The pricing structure of legal education has profound class implications. High tuition will inhibit people from middle-class and poor families more than it will deter the offspring of the rich with ample resources. Law school scholarship policies, for reasons I will explain, in effect channel students with financial means to higher ranked law schools, reaping better opportunities, while sending students without money to lower law schools. A growing proportion of elite legal positions will be held by people from wealthy backgrounds as a result. For students who rely on borrowing to finance their legal education, the heavy debt they carry will dictate the types of jobs they seek and constrain the career they go on to have.Of course, conservatives are concerned with upward mobility as well, probably as much so as liberals overall. Rush Limbaugh talks about it regularly. But the liberals' view of themselves, not the reality, is what is at issue here.
Liberal law professors often express concerns about class in American society -- championing access to the legal profession and the provision of legal services for underserved communities.

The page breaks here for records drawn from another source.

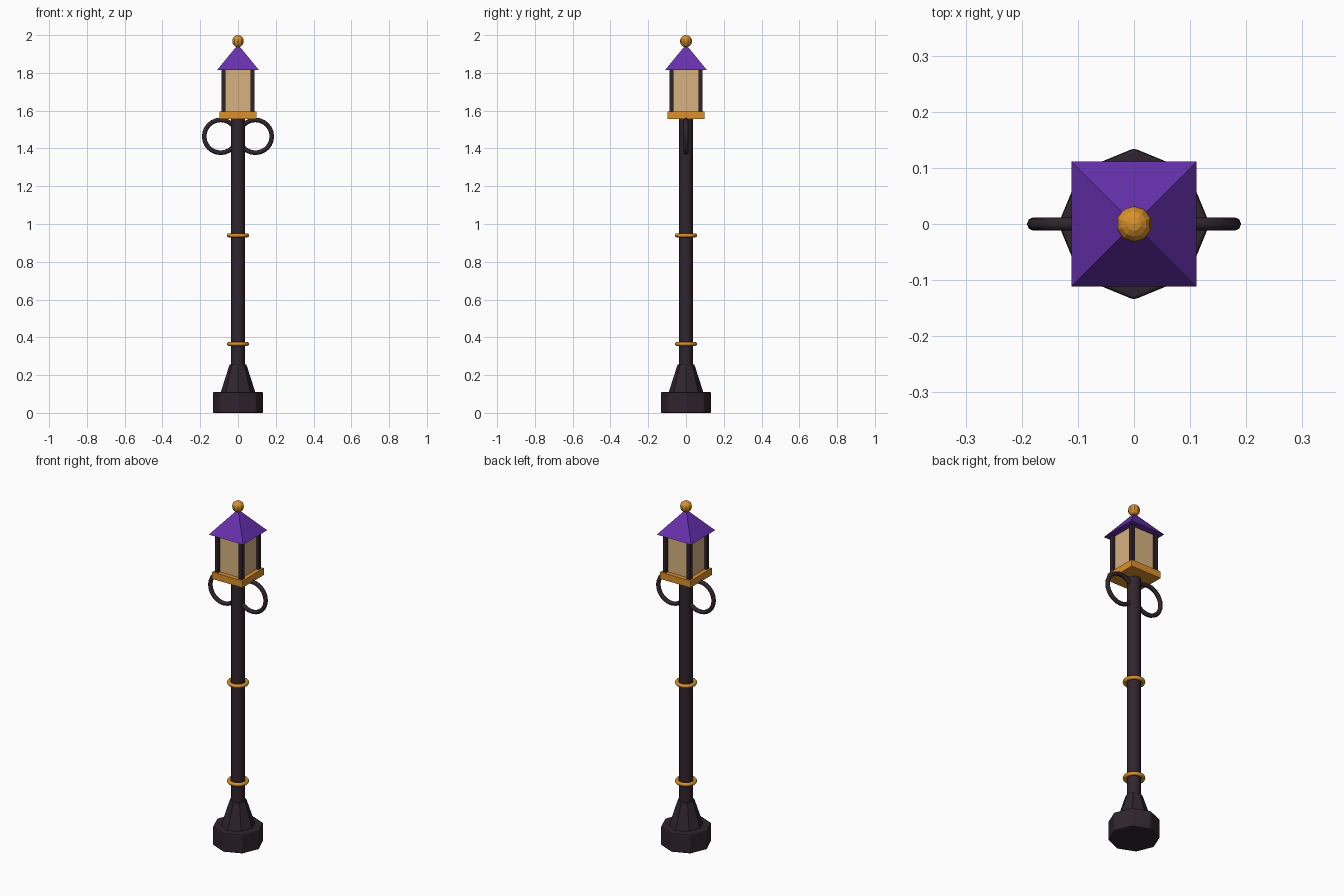
import bpy, math

if "Cube" in bpy.data.objects:
    bpy.data.objects.remove(bpy.data.objects["Cube"])


def material(name, rgb):
    m = bpy.data.materials.new(name)
    m.diffuse_color = (*rgb, 1)
    m.use_nodes = True
    m.node_tree.nodes["Principled BSDF"].inputs["Base Color"].default_value = m.diffuse_color
    return m


IRON = material("dark iron", (0.030, 0.018, 0.026))
GOLD = material("gold", (0.70, 0.28, 0.024))
PURPLE = material("purple", (0.135, 0.030, 0.42))
GLASS = material("warm glass", (0.68, 0.45, 0.22))


def finish(name, mat, smooth=None, bevel=0):
    o = bpy.context.object
    o.name = name
    o.data.materials.append(mat)
    if bevel:
        b = o.modifiers.new("bevel", 'BEVEL')
        b.width, b.segments = bevel, 2
    if smooth:
        bpy.ops.object.shade_smooth_by_angle(angle=math.radians(smooth))
    return o


def cone(name, mat, r1, r2, z1, z2, sides, turn=0, **kw):
    bpy.ops.mesh.primitive_cone_add(vertices=sides, radius1=r1, radius2=r2, depth=z2 - z1,
                                    location=(0, 0, (z1 + z2) / 2), rotation=(0, 0, turn))
    return finish(name, mat, **kw)


def box(name, mat, half, z1, z2, x=0, y=0, **kw):
    bpy.ops.mesh.primitive_cube_add(size=1, location=(x, y, (z1 + z2) / 2))
    bpy.context.object.scale = (2 * half, 2 * half, z2 - z1)
    bpy.ops.object.transform_apply(location=False, rotation=False, scale=True)
    return finish(name, mat, **kw)


def ring(name, mat, loc, major, minor, rot=(0, 0, 0), n=24):
    bpy.ops.mesh.primitive_torus_add(location=loc, rotation=rot, major_radius=major,
                                     minor_radius=minor, major_segments=n, minor_segments=8)
    return finish(name, mat, smooth=50)


# Foot and pole
cone("foot", IRON, 0.135, 0.135, 0, 0.11, 8, bevel=0.006)
cone("foot_taper", IRON, 0.092, 0.045, 0.108, 0.255, 8)
cone("pole", IRON, 0.036, 0.036, 0.24, 1.56, 12, smooth=40)

# Gold bands around the pole
for name, z in (("lower_band", 0.365), ("upper_band", 0.94)):
    ring(name, GOLD, (0, 0, z), 0.048, 0.011)

# Scroll rings on both sides
for name, s in (("left_scroll", -1), ("right_scroll", 1)):
    ring(name, IRON, (s * 0.092, 0, 1.464), 0.087, 0.012, (math.pi / 2, 0, 0))

# Lantern tray, glass and corner posts
box("lantern_tray", GOLD, 0.098, 1.555, 1.595)
box("lantern_glass", GLASS, 0.073, 1.59, 1.82)
for sx in (-1, 1):
    for sy in (-1, 1):
        box("corner_post", IRON, 0.011, 1.59, 1.82, sx * 0.077, sy * 0.077)

# Pyramid roof and finial
cone("roof", PURPLE, 0.111 * math.sqrt(2), 0, 1.815, 1.95, 4, turn=math.pi / 4)
bpy.ops.mesh.primitive_uv_sphere_add(segments=10, ring_count=8, radius=0.032, location=(0, 0, 1.968))
finish("finial", GOLD)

Yet as law school tuition rose to its current extraordinary heights, progressive law professors did nothing to resist it. This Article explores what happened and why.
This is offered in the spirit of critical legal studies -- as a critical self-examination of the failure of leftist law professors. The Crits were highly critical of complacent liberal academics of their day, arguing that they had a hand in perpetuating an unjust legal system; here I charge liberal legal academia -- including the Crits -- with perpetuating the profoundly warped and harmful economics of legal education. What follows will offend many of my fellow liberals. It may even lose me some friends. Liberal law professors must see past their anger to reflect on whether there is a core truth to my arguments, to take personal responsibility for what has happened, and to engage in collective action to do something to alter the economics of our operation. If not, the current economic barrier to a legal career may become permanent.
Tamanhana has already ruffled feathers with his earlier book. One reviewer called him the dirtiest word in the lefty lexicon. He was accused of being a (gasp! horrors!) conservative.
Jacob Gershman has this post at WSJ Law Blog.
Looking back, I am fortunate that I attended law school (albeit not an elite one) at a time when the GI Bill covered the whole tuition. With no family money, it was the only way I could have gone.